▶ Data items
^^^^^^^^

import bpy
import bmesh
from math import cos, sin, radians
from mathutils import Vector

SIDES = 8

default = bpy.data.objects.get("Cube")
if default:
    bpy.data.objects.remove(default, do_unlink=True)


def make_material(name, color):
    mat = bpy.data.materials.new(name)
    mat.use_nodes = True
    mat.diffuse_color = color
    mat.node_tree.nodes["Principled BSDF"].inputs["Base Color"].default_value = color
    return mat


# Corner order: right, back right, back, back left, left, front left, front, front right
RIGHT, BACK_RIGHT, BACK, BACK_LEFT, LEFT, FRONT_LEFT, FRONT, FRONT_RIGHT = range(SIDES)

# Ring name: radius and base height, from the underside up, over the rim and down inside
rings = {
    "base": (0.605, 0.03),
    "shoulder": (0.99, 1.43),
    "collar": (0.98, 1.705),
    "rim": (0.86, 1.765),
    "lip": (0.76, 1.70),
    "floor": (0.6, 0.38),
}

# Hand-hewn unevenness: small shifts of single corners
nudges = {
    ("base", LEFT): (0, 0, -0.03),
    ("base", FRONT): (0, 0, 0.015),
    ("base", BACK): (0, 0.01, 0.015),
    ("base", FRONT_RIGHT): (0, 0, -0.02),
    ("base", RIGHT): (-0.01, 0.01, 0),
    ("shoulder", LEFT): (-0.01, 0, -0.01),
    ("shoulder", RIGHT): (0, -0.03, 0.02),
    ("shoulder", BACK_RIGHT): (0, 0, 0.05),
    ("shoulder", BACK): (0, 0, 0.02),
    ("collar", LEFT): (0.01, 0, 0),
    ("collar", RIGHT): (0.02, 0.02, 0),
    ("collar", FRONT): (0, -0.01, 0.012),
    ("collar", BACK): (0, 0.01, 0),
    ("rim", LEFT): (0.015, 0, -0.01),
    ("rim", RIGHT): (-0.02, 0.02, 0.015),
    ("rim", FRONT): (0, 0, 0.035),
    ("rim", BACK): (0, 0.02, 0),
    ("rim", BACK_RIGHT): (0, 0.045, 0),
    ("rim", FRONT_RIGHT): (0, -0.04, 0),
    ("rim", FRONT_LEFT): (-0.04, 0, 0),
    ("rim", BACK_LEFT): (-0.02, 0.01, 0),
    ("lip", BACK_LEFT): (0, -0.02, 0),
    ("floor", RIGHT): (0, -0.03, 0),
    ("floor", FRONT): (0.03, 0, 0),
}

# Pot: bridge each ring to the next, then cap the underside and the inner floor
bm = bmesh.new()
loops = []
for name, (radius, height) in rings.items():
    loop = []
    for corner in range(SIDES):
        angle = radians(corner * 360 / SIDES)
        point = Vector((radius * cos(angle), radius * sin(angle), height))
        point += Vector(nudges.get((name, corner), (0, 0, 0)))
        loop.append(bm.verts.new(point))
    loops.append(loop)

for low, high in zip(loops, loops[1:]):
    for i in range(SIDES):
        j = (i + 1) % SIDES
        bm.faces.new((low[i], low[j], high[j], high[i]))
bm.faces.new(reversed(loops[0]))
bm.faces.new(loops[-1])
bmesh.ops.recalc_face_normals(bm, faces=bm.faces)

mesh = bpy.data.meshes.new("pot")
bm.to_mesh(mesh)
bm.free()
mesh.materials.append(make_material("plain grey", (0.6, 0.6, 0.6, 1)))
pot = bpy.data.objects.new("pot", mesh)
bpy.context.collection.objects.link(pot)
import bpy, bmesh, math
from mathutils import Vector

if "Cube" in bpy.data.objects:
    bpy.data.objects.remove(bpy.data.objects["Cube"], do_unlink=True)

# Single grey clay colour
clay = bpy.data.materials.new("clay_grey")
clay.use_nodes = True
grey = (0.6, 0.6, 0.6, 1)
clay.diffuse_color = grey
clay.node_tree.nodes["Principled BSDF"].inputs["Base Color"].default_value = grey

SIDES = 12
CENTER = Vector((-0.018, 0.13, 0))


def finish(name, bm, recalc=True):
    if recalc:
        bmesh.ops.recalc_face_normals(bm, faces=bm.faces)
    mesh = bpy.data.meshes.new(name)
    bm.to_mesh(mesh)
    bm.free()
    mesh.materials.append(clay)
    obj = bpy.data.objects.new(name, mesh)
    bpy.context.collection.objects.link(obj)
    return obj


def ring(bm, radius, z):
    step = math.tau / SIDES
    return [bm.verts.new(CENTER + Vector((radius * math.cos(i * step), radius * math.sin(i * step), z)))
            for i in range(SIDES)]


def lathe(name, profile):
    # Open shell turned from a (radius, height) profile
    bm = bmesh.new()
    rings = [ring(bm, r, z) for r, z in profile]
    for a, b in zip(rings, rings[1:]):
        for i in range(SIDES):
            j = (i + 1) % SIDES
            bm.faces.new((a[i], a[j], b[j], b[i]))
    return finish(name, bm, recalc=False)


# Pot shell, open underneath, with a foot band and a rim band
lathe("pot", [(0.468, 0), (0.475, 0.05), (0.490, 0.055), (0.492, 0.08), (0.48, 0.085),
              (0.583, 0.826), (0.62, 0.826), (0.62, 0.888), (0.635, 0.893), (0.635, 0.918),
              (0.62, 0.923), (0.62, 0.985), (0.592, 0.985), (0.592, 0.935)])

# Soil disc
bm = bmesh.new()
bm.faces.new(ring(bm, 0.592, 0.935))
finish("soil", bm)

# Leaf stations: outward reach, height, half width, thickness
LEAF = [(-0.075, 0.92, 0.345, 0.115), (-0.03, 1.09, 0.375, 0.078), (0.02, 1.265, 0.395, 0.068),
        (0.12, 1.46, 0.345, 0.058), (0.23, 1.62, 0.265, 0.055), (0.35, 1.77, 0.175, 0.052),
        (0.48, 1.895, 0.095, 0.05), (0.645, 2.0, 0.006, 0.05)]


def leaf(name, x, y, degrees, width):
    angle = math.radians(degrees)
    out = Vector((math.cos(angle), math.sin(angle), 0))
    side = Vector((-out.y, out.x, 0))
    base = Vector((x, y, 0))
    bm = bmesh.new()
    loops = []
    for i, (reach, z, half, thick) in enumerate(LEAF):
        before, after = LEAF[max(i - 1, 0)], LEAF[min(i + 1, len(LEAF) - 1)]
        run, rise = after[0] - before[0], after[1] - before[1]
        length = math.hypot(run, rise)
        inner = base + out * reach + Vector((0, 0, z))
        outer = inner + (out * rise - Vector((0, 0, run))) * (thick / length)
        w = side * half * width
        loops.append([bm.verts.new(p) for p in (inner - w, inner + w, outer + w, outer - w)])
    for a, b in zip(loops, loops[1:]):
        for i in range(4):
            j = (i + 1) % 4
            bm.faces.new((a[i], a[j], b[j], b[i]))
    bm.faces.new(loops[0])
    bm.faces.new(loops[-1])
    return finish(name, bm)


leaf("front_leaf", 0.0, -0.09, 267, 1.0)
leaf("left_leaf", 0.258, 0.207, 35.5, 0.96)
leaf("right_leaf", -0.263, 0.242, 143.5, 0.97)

^^^^^^^^

▶ WHAT THIS TASK INVOLVES
Print the records above verbatim from their first line to the line containing "FRONT_RIGHT = range(SIDES)", both included, and stop there.

▶ SOLUTION TO THIS PROBLEM
import bpy
import bmesh
from math import cos, sin, radians
from mathutils import Vector

SIDES = 8

default = bpy.data.objects.get("Cube")
if default:
    bpy.data.objects.remove(default, do_unlink=True)


def make_material(name, color):
    mat = bpy.data.materials.new(name)
    mat.use_nodes = True
    mat.diffuse_color = color
    mat.node_tree.nodes["Principled BSDF"].inputs["Base Color"].default_value = color
    return mat


# Corner order: right, back right, back, back left, left, front left, front, front right
RIGHT, BACK_RIGHT, BACK, BACK_LEFT, LEFT, FRONT_LEFT, FRONT, FRONT_RIGHT = range(SIDES)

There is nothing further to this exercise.